### EXERCISE BRIEF
Give the data again exactly, without its images.

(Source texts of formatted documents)
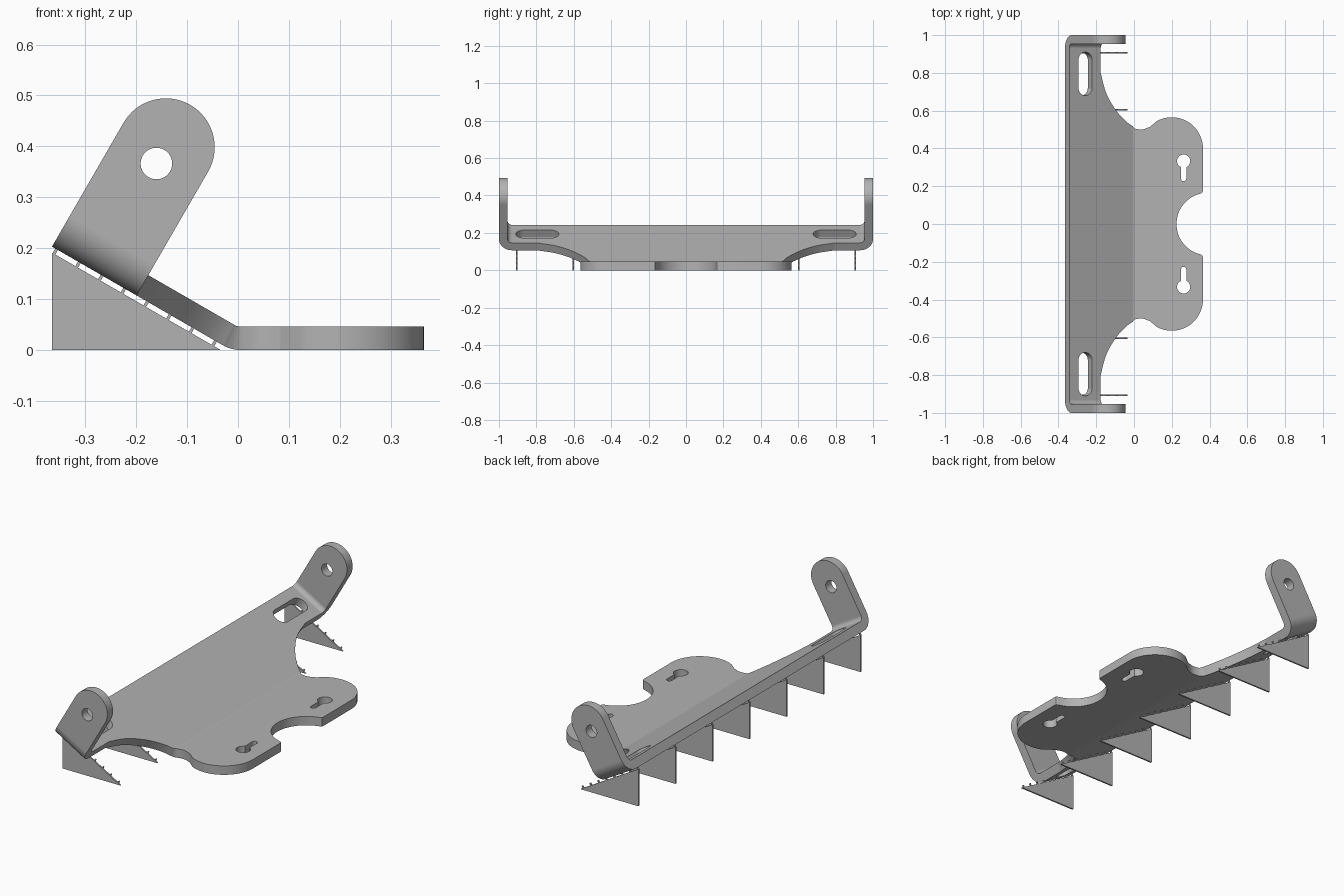
import bpy, bmesh, math
from mathutils import Vector

if "Cube" in bpy.data.objects:
    bpy.data.objects.remove(bpy.data.objects["Cube"])

T = 0.046                      # sheet thickness
R = 0.07                       # outer bend radius
A = math.radians(30)           # slope of the raised part
S0 = 0.005                     # x where the flat part ends
ARC = R * A
BEND_Y = 1 - R                 # y where the ears start to bend
S_BACK, S_ARM = -0.424, -0.232  # back and front edges of the arms (unrolled)

steel = bpy.data.materials.new("grey_metal")
steel.diffuse_color = (0.45, 0.45, 0.45, 1)
steel.use_nodes = True
steel.node_tree.nodes["Principled BSDF"].inputs["Base Color"].default_value = steel.diffuse_color


def arc(cx, cy, r, a0, a1, n):
    return [(cx + r * math.cos(math.radians(a0 + (a1 - a0) * i / n)),
             cy + r * math.sin(math.radians(a0 + (a1 - a0) * i / n))) for i in range(n + 1)]


def unroll(x):
    """Distance along the sheet for an x seen on its upper face."""
    if x >= S0:
        return x - S0
    xi = -0.0134 + T * math.tan(A / 2)
    return min(-ARC / 2, -(ARC + (xi - x) / math.cos(A) - R * math.tan(A / 2)))


def spline(p, n=6):
    """Smooth curve through points."""
    q = [Vector(v) for v in [p[0]] + p + [p[-1]]]
    out = []
    for a, b, c, d in zip(q, q[1:], q[2:], q[3:]):
        for i in range(n):
            t = i / n
            out.append(tuple(0.5 * (2 * b + (c - a) * t + (2 * a - 5 * b + 4 * c - d) * t * t
                                    + (3 * b - a - 3 * c + d) * t ** 3)))
    return out + [p[-1]]


def fold(co):
    """Fold the flat sheet (distance, y, height) into the bracket."""
    s, y, h = co
    side, t = (1 if y > 0 else -1), abs(y) - BEND_Y
    if t > 0:                                  # upright ears
        a = min(t / R, math.pi / 2)
        extra = max(0, t - R * math.pi / 2)
        y = side * (BEND_Y + (R - h) * math.sin(a))
        h = R - (R - h) * math.cos(a) + extra
    if s >= 0:
        return Vector((S0 + s, y, h))
    a = min(-s / R, A)                         # rising slope
    extra = max(0, -s - ARC)
    return Vector((S0 - (R - h) * math.sin(a) - extra * math.cos(a), y,
                   R - (R - h) * math.cos(a) + extra * math.sin(a)))


# outline of one half of the unrolled sheet
half = [(x - S0, y) for x, y in arc(0.39, 0, 0.165, 180, 105, 16)]
half += [(x - S0, y) for x, y in [(0.356, 0.162), (0.363, 0.167), (0.365, 0.175)]]
half += [(x - S0, y) for x, y in arc(0.2, 0.4, 0.165, 0, 118, 24)]
neck = [(0.085, 0.515), (0.035, 0.5), (-0.02, 0.52), (-0.07, 0.56),
        (-0.118, 0.62), (-0.16, 0.7)]
half += spline([(unroll(x), y) for x, y in neck] + [(S_ARM, 0.8)])
mid, ear_r = (S_BACK + S_ARM) / 2, (S_ARM - S_BACK) / 2
ear_y = BEND_Y + R * math.pi / 2 + 0.281 - R
half += arc(mid, ear_y, ear_r, 0, 180, 32)
loops = [half + [(s, -y) for s, y in reversed(half[1:])]]

# holes: pivot holes in the ears, long slots in the arms, keyholes in the lobes
slot_s, kx = unroll(-0.268), 0.263 - S0
holes = [arc(mid, ear_y - 0.037, 0.031, 0, 360, 32)[:-1],
         arc(slot_s, 0.868, 0.042, 0, 180, 14) + arc(slot_s, 0.722, 0.042, 180, 360, 14),
         arc(kx, 0.333, 0.035, -67, 247, 24) + arc(kx, 0.24, 0.0137, 180, 360, 8)]
for hole in holes:
    loops += [hole, [(s, -y) for s, y in hole]]

bm = bmesh.new()
edges = []
for loop in loops:
    vs = [bm.verts.new((s, y, 0)) for s, y in loop]
    edges += [bm.edges.new((vs[i - 1], vs[i])) for i in range(len(vs))]
bmesh.ops.triangle_fill(bm, edges=edges, use_beauty=True, normal=(0, 0, 1))

# cut rows of edges along the bends so the sheet can fold smoothly
cuts = [((-ARC * i / 10, 0, 0), (1, 0, 0)) for i in range(11)]
for side in (1, -1):
    cuts += [((0, side * (BEND_Y + R * math.pi / 2 * i / 14), 0), (0, 1, 0)) for i in range(15)]
for co, no in cuts:
    bmesh.ops.bisect_plane(bm, geom=bm.verts[:] + bm.edges[:] + bm.faces[:], dist=1e-5,
                           plane_co=co, plane_no=no)
top = bmesh.ops.extrude_face_region(bm, geom=bm.faces[:])
for v in top["geom"]:
    if isinstance(v, bmesh.types.BMVert):
        v.co.z = T
for v in bm.verts:
    v.co = fold(v.co)
bmesh.ops.recalc_face_normals(bm, faces=bm.faces[:])


def finish(bm, name):
    me = bpy.data.meshes.new(name)
    bm.to_mesh(me)
    bm.free()
    me.materials.append(steel)
    ob = bpy.data.objects.new(name, me)
    bpy.context.collection.objects.link(ob)
    return ob


bracket = finish(bm, "folded_bracket")
bpy.context.view_layer.objects.active = bracket
bracket.select_set(True)
bpy.ops.object.shade_smooth_by_angle(angle=math.radians(25))
bracket.modifiers.new("even_shading", 'WEIGHTED_NORMAL').keep_sharp = True

# thin triangular fins under the slope, each with a row of small tabs
XB, ZB = -0.365, 0.191
du, dv = Vector((math.cos(A), 0, -math.sin(A))), Vector((math.sin(A), 0, math.cos(A)))
for k in range(-3, 4):
    bm = bmesh.new()
    y = k * 0.302
    start = Vector((XB, y, ZB))
    shapes = [[Vector((XB, y, 0)), Vector((XB + ZB / math.tan(A), y, 0)), start]]
    for i in range(8):
        p = start + du * (0.001 + i * 0.0515)
        shapes.append([p - dv * 0.001, p + du * 0.006 - dv * 0.001,
                       p + du * 0.006 + dv * 0.0115, p + dv * 0.0115])
    for shape in shapes:
        f = bm.faces.new([bm.verts.new(p - Vector((0, 0.004, 0))) for p in shape])
        ext = bmesh.ops.extrude_face_region(bm, geom=[f])
        bmesh.ops.translate(bm, vec=(0, 0.008, 0),
                            verts=[g for g in ext["geom"] if isinstance(g, bmesh.types.BMVert)])
    bmesh.ops.recalc_face_normals(bm, faces=bm.faces[:])
    finish(bm, f"support_fin_{k + 4}")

### TASK RESPONSE
import bpy, bmesh, math
from mathutils import Vector

if "Cube" in bpy.data.objects:
    bpy.data.objects.remove(bpy.data.objects["Cube"])

T = 0.046                      # sheet thickness
R = 0.07                       # outer bend radius
A = math.radians(30)           # slope of the raised part
S0 = 0.005                     # x where the flat part ends
ARC = R * A
BEND_Y = 1 - R                 # y where the ears start to bend
S_BACK, S_ARM = -0.424, -0.232  # back and front edges of the arms (unrolled)

steel = bpy.data.materials.new("grey_metal")
steel.diffuse_color = (0.45, 0.45, 0.45, 1)
steel.use_nodes = True
steel.node_tree.nodes["Principled BSDF"].inputs["Base Color"].default_value = steel.diffuse_color


def arc(cx, cy, r, a0, a1, n):
    return [(cx + r * math.cos(math.radians(a0 + (a1 - a0) * i / n)),
             cy + r * math.sin(math.radians(a0 + (a1 - a0) * i / n))) for i in range(n + 1)]


def unroll(x):
    """Distance along the sheet for an x seen on its upper face."""
    if x >= S0:
        return x - S0
    xi = -0.0134 + T * math.tan(A / 2)
    return min(-ARC / 2, -(ARC + (xi - x) / math.cos(A) - R * math.tan(A / 2)))


def spline(p, n=6):
    """Smooth curve through points."""
    q = [Vector(v) for v in [p[0]] + p + [p[-1]]]
    out = []
    for a, b, c, d in zip(q, q[1:], q[2:], q[3:]):
        for i in range(n):
            t = i / n
            out.append(tuple(0.5 * (2 * b + (c - a) * t + (2 * a - 5 * b + 4 * c - d) * t * t
                                    + (3 * b - a - 3 * c + d) * t ** 3)))
    return out + [p[-1]]


def fold(co):
    """Fold the flat sheet (distance, y, height) into the bracket."""
    s, y, h = co
    side, t = (1 if y > 0 else -1), abs(y) - BEND_Y
    if t > 0:                                  # upright ears
        a = min(t / R, math.pi / 2)
        extra = max(0, t - R * math.pi / 2)
        y = side * (BEND_Y + (R - h) * math.sin(a))
        h = R - (R - h) * math.cos(a) + extra
    if s >= 0:
        return Vector((S0 + s, y, h))
    a = min(-s / R, A)                         # rising slope
    extra = max(0, -s - ARC)
    return Vector((S0 - (R - h) * math.sin(a) - extra * math.cos(a), y,
                   R - (R - h) * math.cos(a) + extra * math.sin(a)))


# outline of one half of the unrolled sheet
half = [(x - S0, y) for x, y in arc(0.39, 0, 0.165, 180, 105, 16)]
half += [(x - S0, y) for x, y in [(0.356, 0.162), (0.363, 0.167), (0.365, 0.175)]]
half += [(x - S0, y) for x, y in arc(0.2, 0.4, 0.165, 0, 118, 24)]
neck = [(0.085, 0.515), (0.035, 0.5), (-0.02, 0.52), (-0.07, 0.56),
        (-0.118, 0.62), (-0.16, 0.7)]
half += spline([(unroll(x), y) for x, y in neck] + [(S_ARM, 0.8)])
mid, ear_r = (S_BACK + S_ARM) / 2, (S_ARM - S_BACK) / 2
ear_y = BEND_Y + R * math.pi / 2 + 0.281 - R
half += arc(mid, ear_y, ear_r, 0, 180, 32)
loops = [half + [(s, -y) for s, y in reversed(half[1:])]]

# holes: pivot holes in the ears, long slots in the arms, keyholes in the lobes
slot_s, kx = unroll(-0.268), 0.263 - S0
holes = [arc(mid, ear_y - 0.037, 0.031, 0, 360, 32)[:-1],
         arc(slot_s, 0.868, 0.042, 0, 180, 14) + arc(slot_s, 0.722, 0.042, 180, 360, 14),
         arc(kx, 0.333, 0.035, -67, 247, 24) + arc(kx, 0.24, 0.0137, 180, 360, 8)]
for hole in holes:
    loops += [hole, [(s, -y) for s, y in hole]]

bm = bmesh.new()
edges = []
for loop in loops:
    vs = [bm.verts.new((s, y, 0)) for s, y in loop]
    edges += [bm.edges.new((vs[i - 1], vs[i])) for i in range(len(vs))]
bmesh.ops.triangle_fill(bm, edges=edges, use_beauty=True, normal=(0, 0, 1))

# cut rows of edges along the bends so the sheet can fold smoothly
cuts = [((-ARC * i / 10, 0, 0), (1, 0, 0)) for i in range(11)]
for side in (1, -1):
    cuts += [((0, side * (BEND_Y + R * math.pi / 2 * i / 14), 0), (0, 1, 0)) for i in range(15)]
for co, no in cuts:
    bmesh.ops.bisect_plane(bm, geom=bm.verts[:] + bm.edges[:] + bm.faces[:], dist=1e-5,
                           plane_co=co, plane_no=no)
top = bmesh.ops.extrude_face_region(bm, geom=bm.faces[:])
for v in top["geom"]:
    if isinstance(v, bmesh.types.BMVert):
        v.co.z = T
for v in bm.verts:
    v.co = fold(v.co)
bmesh.ops.recalc_face_normals(bm, faces=bm.faces[:])


def finish(bm, name):
    me = bpy.data.meshes.new(name)
    bm.to_mesh(me)
    bm.free()
    me.materials.append(steel)
    ob = bpy.data.objects.new(name, me)
    bpy.context.collection.objects.link(ob)
    return ob


bracket = finish(bm, "folded_bracket")
bpy.context.view_layer.objects.active = bracket
bracket.select_set(True)
bpy.ops.object.shade_smooth_by_angle(angle=math.radians(25))
bracket.modifiers.new("even_shading", 'WEIGHTED_NORMAL').keep_sharp = True

# thin triangular fins under the slope, each with a row of small tabs
XB, ZB = -0.365, 0.191
du, dv = Vector((math.cos(A), 0, -math.sin(A))), Vector((math.sin(A), 0, math.cos(A)))
for k in range(-3, 4):
    bm = bmesh.new()
    y = k * 0.302
    start = Vector((XB, y, ZB))
    shapes = [[Vector((XB, y, 0)), Vector((XB + ZB / math.tan(A), y, 0)), start]]
    for i in range(8):
        p = start + du * (0.001 + i * 0.0515)
        shapes.append([p - dv * 0.001, p + du * 0.006 - dv * 0.001,
                       p + du * 0.006 + dv * 0.0115, p + dv * 0.0115])
    for shape in shapes:
        f = bm.faces.new([bm.verts.new(p - Vector((0, 0.004, 0))) for p in shape])
        ext = bmesh.ops.extrude_face_region(bm, geom=[f])
        bmesh.ops.translate(bm, vec=(0, 0.008, 0),
                            verts=[g for g in ext["geom"] if isinstance(g, bmesh.types.BMVert)])
    bmesh.ops.recalc_face_normals(bm, faces=bm.faces[:])
    finish(bm, f"support_fin_{k + 4}")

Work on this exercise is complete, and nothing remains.